__PROBLEM DESCRIPTION__: A faithful copy of all the entries is required, with no pictures in it.

--- START ---

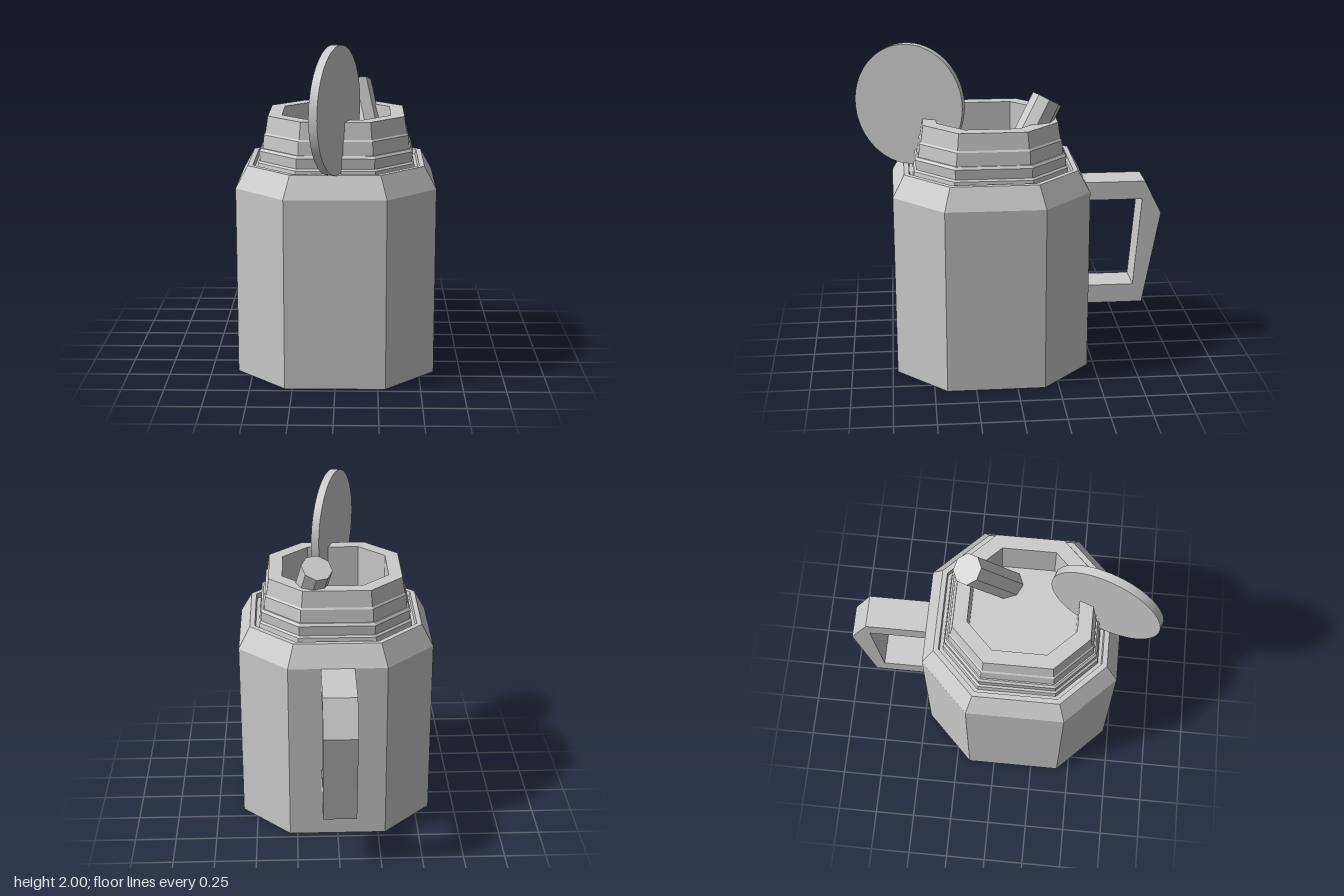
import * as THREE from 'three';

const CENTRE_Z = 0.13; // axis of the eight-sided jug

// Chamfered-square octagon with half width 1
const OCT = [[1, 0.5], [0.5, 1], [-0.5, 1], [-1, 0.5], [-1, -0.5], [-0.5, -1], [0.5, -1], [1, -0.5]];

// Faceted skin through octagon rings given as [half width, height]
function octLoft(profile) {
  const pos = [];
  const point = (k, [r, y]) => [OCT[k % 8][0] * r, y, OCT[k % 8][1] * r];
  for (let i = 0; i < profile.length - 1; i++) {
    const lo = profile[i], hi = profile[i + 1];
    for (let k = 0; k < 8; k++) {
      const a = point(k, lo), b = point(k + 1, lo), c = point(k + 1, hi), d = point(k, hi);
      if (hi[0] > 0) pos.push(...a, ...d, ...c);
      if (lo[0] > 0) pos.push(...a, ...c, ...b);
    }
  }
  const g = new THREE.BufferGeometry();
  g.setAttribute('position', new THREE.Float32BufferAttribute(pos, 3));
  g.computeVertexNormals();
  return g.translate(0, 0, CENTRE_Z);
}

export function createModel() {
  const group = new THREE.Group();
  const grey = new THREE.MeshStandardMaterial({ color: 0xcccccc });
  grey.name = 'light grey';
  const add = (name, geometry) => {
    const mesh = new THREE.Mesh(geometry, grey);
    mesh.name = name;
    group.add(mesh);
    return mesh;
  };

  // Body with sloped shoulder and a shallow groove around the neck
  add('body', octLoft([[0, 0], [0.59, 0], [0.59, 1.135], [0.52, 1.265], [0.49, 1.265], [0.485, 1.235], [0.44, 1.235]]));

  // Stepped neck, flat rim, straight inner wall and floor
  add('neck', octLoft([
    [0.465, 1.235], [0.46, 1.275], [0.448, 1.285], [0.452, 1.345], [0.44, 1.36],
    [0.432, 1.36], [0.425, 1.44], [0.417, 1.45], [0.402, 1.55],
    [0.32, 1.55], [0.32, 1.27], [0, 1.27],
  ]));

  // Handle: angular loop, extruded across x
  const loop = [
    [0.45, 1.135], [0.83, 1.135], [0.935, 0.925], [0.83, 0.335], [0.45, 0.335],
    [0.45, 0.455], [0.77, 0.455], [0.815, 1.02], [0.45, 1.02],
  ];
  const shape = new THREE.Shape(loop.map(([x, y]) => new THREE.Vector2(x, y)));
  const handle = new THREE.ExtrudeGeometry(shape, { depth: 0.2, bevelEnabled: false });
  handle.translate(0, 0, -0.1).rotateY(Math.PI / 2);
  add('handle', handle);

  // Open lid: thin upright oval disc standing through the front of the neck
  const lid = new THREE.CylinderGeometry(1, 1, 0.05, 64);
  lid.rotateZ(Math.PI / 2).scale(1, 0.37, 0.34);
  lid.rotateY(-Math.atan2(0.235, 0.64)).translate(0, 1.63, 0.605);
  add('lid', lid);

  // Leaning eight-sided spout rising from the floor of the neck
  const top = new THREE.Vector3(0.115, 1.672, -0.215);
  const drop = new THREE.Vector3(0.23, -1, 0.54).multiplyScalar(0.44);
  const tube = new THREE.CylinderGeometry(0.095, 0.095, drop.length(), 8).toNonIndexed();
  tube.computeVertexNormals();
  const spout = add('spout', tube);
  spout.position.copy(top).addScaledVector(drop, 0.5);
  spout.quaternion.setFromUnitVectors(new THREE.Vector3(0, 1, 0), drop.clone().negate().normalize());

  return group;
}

--- END ---

__TASK SOLUTION__:
import * as THREE from 'three';

const CENTRE_Z = 0.13; // axis of the eight-sided jug

// Chamfered-square octagon with half width 1
const OCT = [[1, 0.5], [0.5, 1], [-0.5, 1], [-1, 0.5], [-1, -0.5], [-0.5, -1], [0.5, -1], [1, -0.5]];

// Faceted skin through octagon rings given as [half width, height]
function octLoft(profile) {
  const pos = [];
  const point = (k, [r, y]) => [OCT[k % 8][0] * r, y, OCT[k % 8][1] * r];
  for (let i = 0; i < profile.length - 1; i++) {
    const lo = profile[i], hi = profile[i + 1];
    for (let k = 0; k < 8; k++) {
      const a = point(k, lo), b = point(k + 1, lo), c = point(k + 1, hi), d = point(k, hi);
      if (hi[0] > 0) pos.push(...a, ...d, ...c);
      if (lo[0] > 0) pos.push(...a, ...c, ...b);
    }
  }
  const g = new THREE.BufferGeometry();
  g.setAttribute('position', new THREE.Float32BufferAttribute(pos, 3));
  g.computeVertexNormals();
  return g.translate(0, 0, CENTRE_Z);
}

export function createModel() {
  const group = new THREE.Group();
  const grey = new THREE.MeshStandardMaterial({ color: 0xcccccc });
  grey.name = 'light grey';
  const add = (name, geometry) => {
    const mesh = new THREE.Mesh(geometry, grey);
    mesh.name = name;
    group.add(mesh);
    return mesh;
  };

  // Body with sloped shoulder and a shallow groove around the neck
  add('body', octLoft([[0, 0], [0.59, 0], [0.59, 1.135], [0.52, 1.265], [0.49, 1.265], [0.485, 1.235], [0.44, 1.235]]));

  // Stepped neck, flat rim, straight inner wall and floor
  add('neck', octLoft([
    [0.465, 1.235], [0.46, 1.275], [0.448, 1.285], [0.452, 1.345], [0.44, 1.36],
    [0.432, 1.36], [0.425, 1.44], [0.417, 1.45], [0.402, 1.55],
    [0.32, 1.55], [0.32, 1.27], [0, 1.27],
  ]));

  // Handle: angular loop, extruded across x
  const loop = [
    [0.45, 1.135], [0.83, 1.135], [0.935, 0.925], [0.83, 0.335], [0.45, 0.335],
    [0.45, 0.455], [0.77, 0.455], [0.815, 1.02], [0.45, 1.02],
  ];
  const shape = new THREE.Shape(loop.map(([x, y]) => new THREE.Vector2(x, y)));
  const handle = new THREE.ExtrudeGeometry(shape, { depth: 0.2, bevelEnabled: false });
  handle.translate(0, 0, -0.1).rotateY(Math.PI / 2);
  add('handle', handle);

  // Open lid: thin upright oval disc standing through the front of the neck
  const lid = new THREE.CylinderGeometry(1, 1, 0.05, 64);
  lid.rotateZ(Math.PI / 2).scale(1, 0.37, 0.34);
  lid.rotateY(-Math.atan2(0.235, 0.64)).translate(0, 1.63, 0.605);
  add('lid', lid);

  // Leaning eight-sided spout rising from the floor of the neck
  const top = new THREE.Vector3(0.115, 1.672, -0.215);
  const drop = new THREE.Vector3(0.23, -1, 0.54).multiplyScalar(0.44);
  const tube = new THREE.CylinderGeometry(0.095, 0.095, drop.length(), 8).toNonIndexed();
  tube.computeVertexNormals();
  const spout = add('spout', tube);
  spout.position.copy(top).addScaledVector(drop, 0.5);
  spout.quaternion.setFromUnitVectors(new THREE.Vector3(0, 1, 0), drop.clone().negate().normalize());

  return group;
}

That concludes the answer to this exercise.